Electric dreams – are we there yet?
Heart of Borneo waterfall height
Approximately one year ago, community representatives from Harowu, a small village in the Heart of Borneo (HoB), signed an agreement dedicating land amounting to around 3000 hectares (named Bukit/Puruk Batu Karung) to support a micro hydroelectric generation system for their village.
Access and lights are luxuries to the villagers. It takes around 4 to 6 hours to get there from Palangka Raya (the capital of Central Kalimantan), travelling hilly roads, through the river and then often by foot, crossing the hill pathways. For the villagers, once the sun goes down, there is no electricity unless they use an electric generator.
When WWF organized a community participative planning session in Harowu and a micro hydroelectric system was suggested, the community didn’t just welcome the idea – they were ready to invest their land and money from their own pockets to fund the project.
The head of Gunung Mas District, which administers the area including Harowu Village, was also ready to support the idea. “If this project needs legal support from government, we are ready to set up rules to regulate a forest area upstream to be prioritized for the construction of hydroelectric power,” he said.
The development of a micro hydroelectric system in Harowu will support around 300 people to access sufficient energy, including small household industries, as well as help protect over 4000 hectares of pristine forest which acts as a water catchment for the area downstream.
In mid-February 2012, WWF revealed that construction couldn’t begin as sufficient funding wasn’t available. WWF-Finland, who support a program based in nearby Muller Schwaner, committed to allocate extra funding and assist with securing funds from other potential sources including Nokia and the Embassy of Finland in Indonesia.

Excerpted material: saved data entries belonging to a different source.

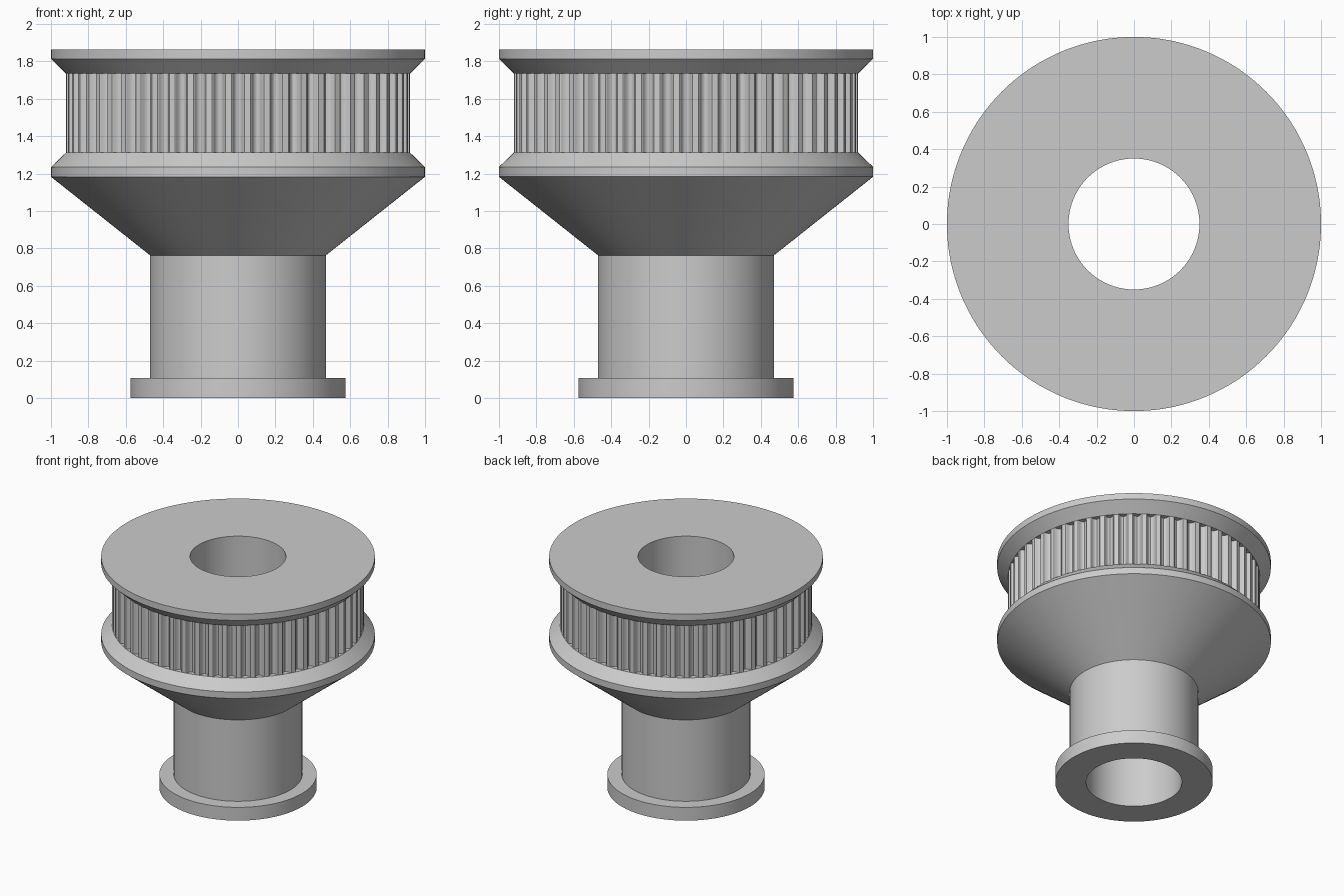
import bpy, bmesh
from math import cos, sin, tau

if "Cube" in bpy.data.objects:
    bpy.data.objects.remove(bpy.data.objects["Cube"])

metal = bpy.data.materials.new("light grey metal")
metal.use_nodes = True
grey = (0.6, 0.6, 0.6, 1)
metal.diffuse_color = grey
metal.node_tree.nodes["Principled BSDF"].inputs["Base Color"].default_value = grey

TEETH = 56
DEPTH = 0.039
RIM = 0.92
BORE = 0.35

# One belt groove: (position within the pitch, share of the full depth)
half = [(0.1, 0.93), (0.2, 0.68), (0.26, 0.3), (0.29, 0.1), (0.34, 0)]
groove = [(-t, d) for t, d in reversed(half)] + [(0, 1)] + half
steps = [((i + t) * tau / TEETH, d * DEPTH) for i in range(TEETH) for t, d in groove]

# Lathe profile (radius, height, toothed), closed through the bore
profile = [
    (BORE, 0, False), (0.575, 0, False), (0.575, 0.107, False),      # foot collar
    (0.47, 0.107, False), (0.47, 0.763, False),                      # hub
    (1, 1.183, False), (1, 1.235, False), (RIM, 1.312, False),       # cone and lower flange
    (RIM, 1.312, True), (RIM, 1.735, True),                          # belt teeth
    (RIM, 1.735, False), (1, 1.813, False), (1, 1.863, False),       # upper flange
    (BORE, 1.863, False),
]

bm = bmesh.new()
rings = []
for radius, z, toothed in profile:
    ring = []
    for angle, cut in steps:
        r = radius - (cut if toothed else 0)
        ring.append(bm.verts.new((r * cos(angle), r * sin(angle), z)))
    rings.append(ring)

n = len(steps)
for a, b in zip(rings, rings[1:] + rings[:1]):
    for i in range(n):
        j = (i + 1) % n
        bm.faces.new((a[i], a[j], b[j], b[i]))

# Close the groove ends cleanly where they meet the flanges
bmesh.ops.remove_doubles(bm, verts=bm.verts, dist=0.0001)
bmesh.ops.recalc_face_normals(bm, faces=bm.faces)

mesh = bpy.data.meshes.new("belt_pulley")
bm.to_mesh(mesh)
bm.free()
mesh.materials.append(metal)
pulley = bpy.data.objects.new("belt_pulley", mesh)
bpy.context.collection.objects.link(pulley)

bpy.ops.object.select_all(action="DESELECT")
pulley.select_set(True)
bpy.context.view_layer.objects.active = pulley
bpy.ops.object.shade_smooth_by_angle(angle=0.5)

Sampsa Kianmaa, the Program Coordinator for WWF-Finland, said, “We risk losing support from our local partners, particularly the five villages who are waiting to benefit from the power station, if we do not find substitute funding for the project.”
Kalimantan is one of Indonesia’s underdeveloped energy supply areas with huge potential for hydropower, particularly those areas located in the upper parts of the rivers within the HoB. Micro hydroelectric systems are a reliable, sustainable, clean and viable energy generation source.
With the power generated from micro hydroelectric systems, local people not only can directly benefit through lighting, entertainment and information, but also have an opportunity to increase their income. Countering this, the power continuity is highly dependent on the consistency of the water supply upstream, therefore upstream forests need to be properly maintained and protected – acting as a strong incentive for environmental protection by local communities. With power from the micro hydroelectric system, people no longer need to buy fuel to generate power from portable diesel generators. This also has environmental protection benefits as communities can avoid carbon emissions from oil use and deforestation.